> _WHAT TO PRODUCE_
Leave the pictures out and repeat the rest of the data below exactly.

════════

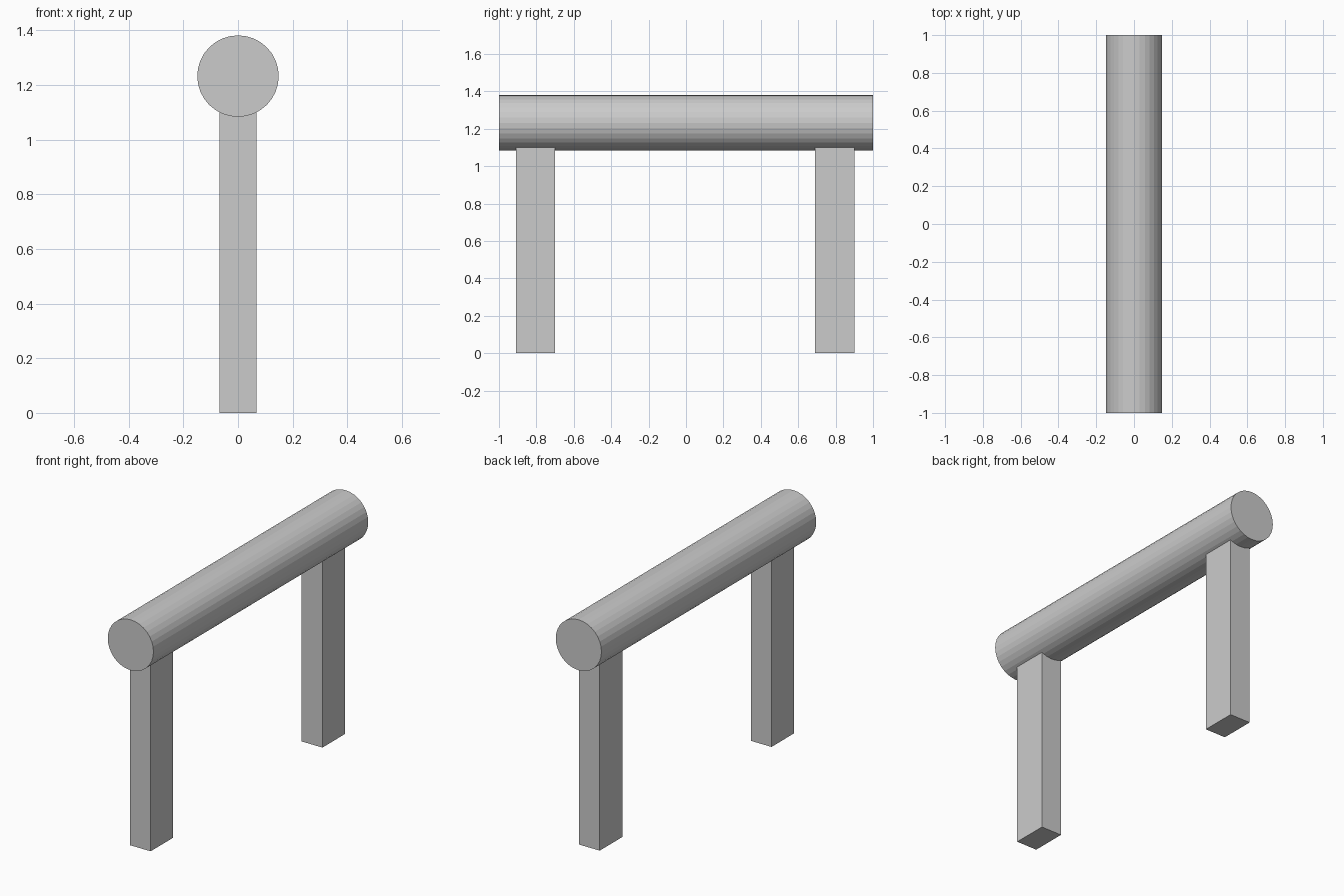
import bpy
import math

if "Cube" in bpy.data.objects:
    bpy.data.objects.remove(bpy.data.objects["Cube"])

# Round horizontal beam along y
bpy.ops.mesh.primitive_cylinder_add(vertices=32, radius=0.149, depth=2.0,
                                    location=(0, 0, 1.232),
                                    rotation=(math.pi / 2, 0, 0))
bpy.context.object.name = "beam"


# Rectangular posts, slightly sunk into the beam
def post(name, y, width=0.135, depth=0.21, height=1.11):
    bpy.ops.mesh.primitive_cube_add(size=1, location=(0, y, height / 2))
    obj = bpy.context.object
    obj.name = name
    obj.scale = (width, depth, height)
    bpy.ops.object.transform_apply(location=False, rotation=False, scale=True)


post("front_post", -0.805)
post("back_post", 0.795)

════════

> _ANSWER SPACE_
import bpy
import math

if "Cube" in bpy.data.objects:
    bpy.data.objects.remove(bpy.data.objects["Cube"])

# Round horizontal beam along y
bpy.ops.mesh.primitive_cylinder_add(vertices=32, radius=0.149, depth=2.0,
                                    location=(0, 0, 1.232),
                                    rotation=(math.pi / 2, 0, 0))
bpy.context.object.name = "beam"


# Rectangular posts, slightly sunk into the beam
def post(name, y, width=0.135, depth=0.21, height=1.11):
    bpy.ops.mesh.primitive_cube_add(size=1, location=(0, y, height / 2))
    obj = bpy.context.object
    obj.name = name
    obj.scale = (width, depth, height)
    bpy.ops.object.transform_apply(location=False, rotation=False, scale=True)


post("front_post", -0.805)
post("back_post", 0.795)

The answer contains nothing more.